Hello everyone and welcome back! It has been a while since I have posted, but I can see that there are still people adding me on WordPress and I am still getting new reads. So, realizing that I love you guys, and that the blog has become something more than just typing practise, I have made the decision to return to writing at least one blog entry a week here.
So you may wonder what I have been up to. I have been writing on the Medium platform, which, once you get over 100 followers, pays you to write articles. It takes a lot of time and hard work, but I figured that if I put the same time into Medium as I do into this blog, I will be making a little money for myself in no time. The Medium platform costs $5 a month but has some amazing content. If you are a writer, I would totally recommend getting on Medium because some people curate lists of places to send your writing to. I have been fortunate enough to use these lists, and the income (from writing work) generated has more than made up for my investment.
So, I have been having some problems with Revenue Canada. I don’t know how many of my readers are Canadian, but here in Canada we have something called the Disability Tax Credit. You go to your Doctor, preferably the specialist that treats the condition that causes your disability (in my case my Psychiatrist) and they fill out a form T2201 then you fill in part of it, you send it off and if you qualify, you save a lot on taxes. I went through this process, then after it was approved, I learned my Psychiatrist didn’t back-date my disability, even though I have been under psychiatric care for 32 years now. The big problem was that I filled out my tax forms with the belief that I was eligible for this tax credit but they didn’t see it on their end. Add to that the situation where I received some support monies from the Government due to Covid-19 that I mostly paid back, and I was blasted with a heavy tax bill. I am now resubmitting everything, beginning with my T2201 and have high hopes that I won’t have to cash in my meagre retirement savings to feed the beast. I hope that anyone out there who has a disability or a family member with one will be able to get their T2201 in and get them that tax savings. For those who are disabled and under 49, there is a program that the T2201 form makes you eligible for that will pay extra money into your savings for every dollar you put away.

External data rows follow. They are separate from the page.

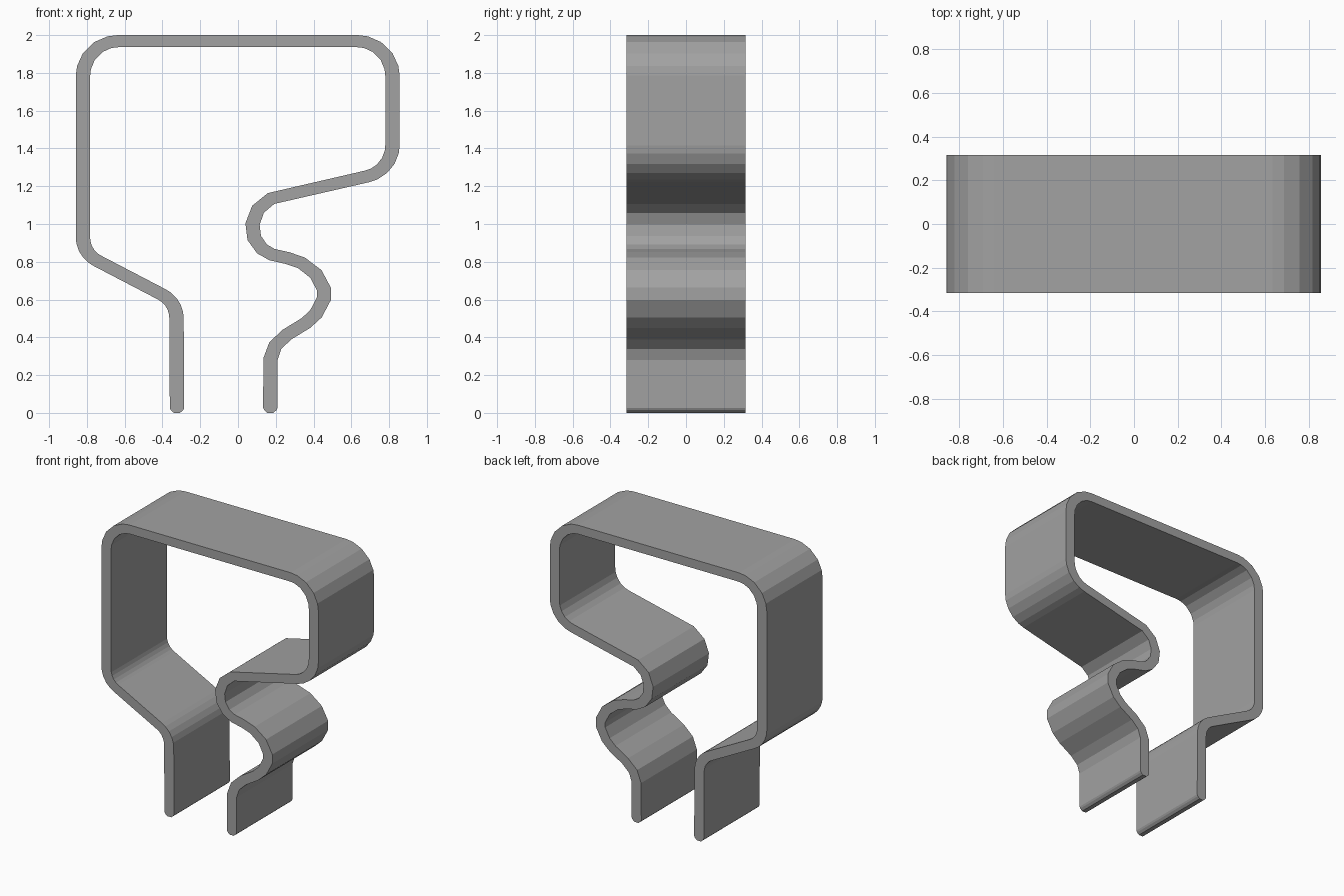
import bpy, bmesh
from math import tan
from mathutils import Vector

cube = bpy.data.objects.get("Cube")
if cube:
    bpy.data.objects.remove(cube, do_unlink=True)

HALF_DEPTH = 0.315
HALF_X, HALF_Z = 0.038, 0.032   # half thickness of upright and level runs

metal = bpy.data.materials.new("clip grey")
metal.use_nodes = True
grey = (0.36, 0.36, 0.36, 1)
metal.diffuse_color = grey
metal.node_tree.nodes["Principled BSDF"].inputs["Base Color"].default_value = grey


def fillet(before, corner, after, radius, steps=5):
    """Points of an arc that rounds one corner."""
    a, b = (before - corner).normalized(), (after - corner).normalized()
    reach = radius / tan(a.angle(b) / 2)
    start, end = corner + a * reach, corner + b * reach
    centre = corner + (a + b).normalized() * (reach ** 2 + radius ** 2) ** 0.5
    return [centre + (start.lerp(end, i / steps) - centre).normalized() * radius
            for i in range(steps + 1)]


# Centre line of the bent strip: x, z and bend radius
bends = [(-0.323, 0.026, 0), (-0.326, 0.587, 0.14), (-0.821, 0.845, 0.14),
         (-0.821, 1.968, 0.185), (0.818, 1.968, 0.185), (0.818, 1.283, 0.17),
         (0.175, 1.135, 0)]
corners = [Vector((x, z)) for x, z, r in bends]
path = [corners[0]]
for i in range(1, len(bends) - 1):
    path += fillet(corners[i - 1], corners[i], corners[i + 1], bends[i][2])

# Spring wave down to the second leg
path += [Vector(p) for p in [
    (0.175, 1.135), (0.106, 1.078), (0.077, 1.0), (0.086, 0.926), (0.127, 0.868),
    (0.18, 0.838), (0.26, 0.82), (0.335, 0.795), (0.413, 0.735), (0.455, 0.655),
    (0.455, 0.605), (0.413, 0.525), (0.36, 0.476), (0.26, 0.415), (0.198, 0.357),
    (0.172, 0.285), (0.171, 0.026)]]

# Offset the path to both sides
left, right = [], []
for i, p in enumerate(path):
    d0 = (p - path[max(i - 1, 0)]).normalized()
    d1 = (path[min(i + 1, len(path) - 1)] - p).normalized()
    t = (d0 + d1).normalized()
    off = Vector((-t.y * HALF_X, t.x * HALF_Z))
    left.append(p + off)
    right.append(p - off)


def tip(x, side):
    """Rounded end of a leg, from one side to the other."""
    return [Vector((x + side * w, z)) for w, z in
            ((0.032, 0.014), (0.016, 0), (-0.016, 0), (-0.032, 0.014))]


outline = left + tip(path[-1].x, 1) + right[::-1] + tip(path[0].x, 1)

# Extrude the outline through the depth
bm = bmesh.new()
face = bm.faces.new([bm.verts.new((p.x, -HALF_DEPTH, p.y)) for p in outline])
extruded = bmesh.ops.extrude_face_region(bm, geom=[face], use_keep_orig=True)
bmesh.ops.translate(bm, vec=(0, 2 * HALF_DEPTH, 0),
                    verts=[v for v in extruded["geom"] if isinstance(v, bmesh.types.BMVert)])
bmesh.ops.recalc_face_normals(bm, faces=bm.faces)
mesh = bpy.data.meshes.new("spring_clip")
bm.to_mesh(mesh)
bm.free()
mesh.materials.append(metal)
clip = bpy.data.objects.new("spring_clip", mesh)
bpy.context.collection.objects.link(clip)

If anyone is interested in more information about this (it can practically make you a millionaire if you start young enough!) please let me know.
So anyhow, this is going to be a short blog entry, I just wanted to let you good people know I haven’t forgotten about you. I would love it if you could write in and let me know what you would like to see covered on this blog, or any questions you may have. You can reach me here or at firstname.lastname@example.org
I did want to quickly touch on a subject that I think could really benefit my readers. For those of you who are living with a mental health disability, and also for those who aren’t, I want to encourage you to consider going back to continue your education. There is a free program available in many Universities called Humanities 101 where you take a once-a-week night class that tries to give people who may not ordinarily be able to attend a University some exposure to higher education. It is a great class not only because you learn so much, but also you get access to the University’s resources. You can use the library, get student discounts on tons of stuff. One of the things I liked about it when I took the course was that I was able to download a free copy of Microsoft Word, which is essential to my writing and normally over $100. If you don’t have a Humanities 101 program in your area, think about taking just one University class. You can audit it or just take it normally for credits. It will give you some of the same access, you will have a chance to meet amazing people, and it will enrich your life.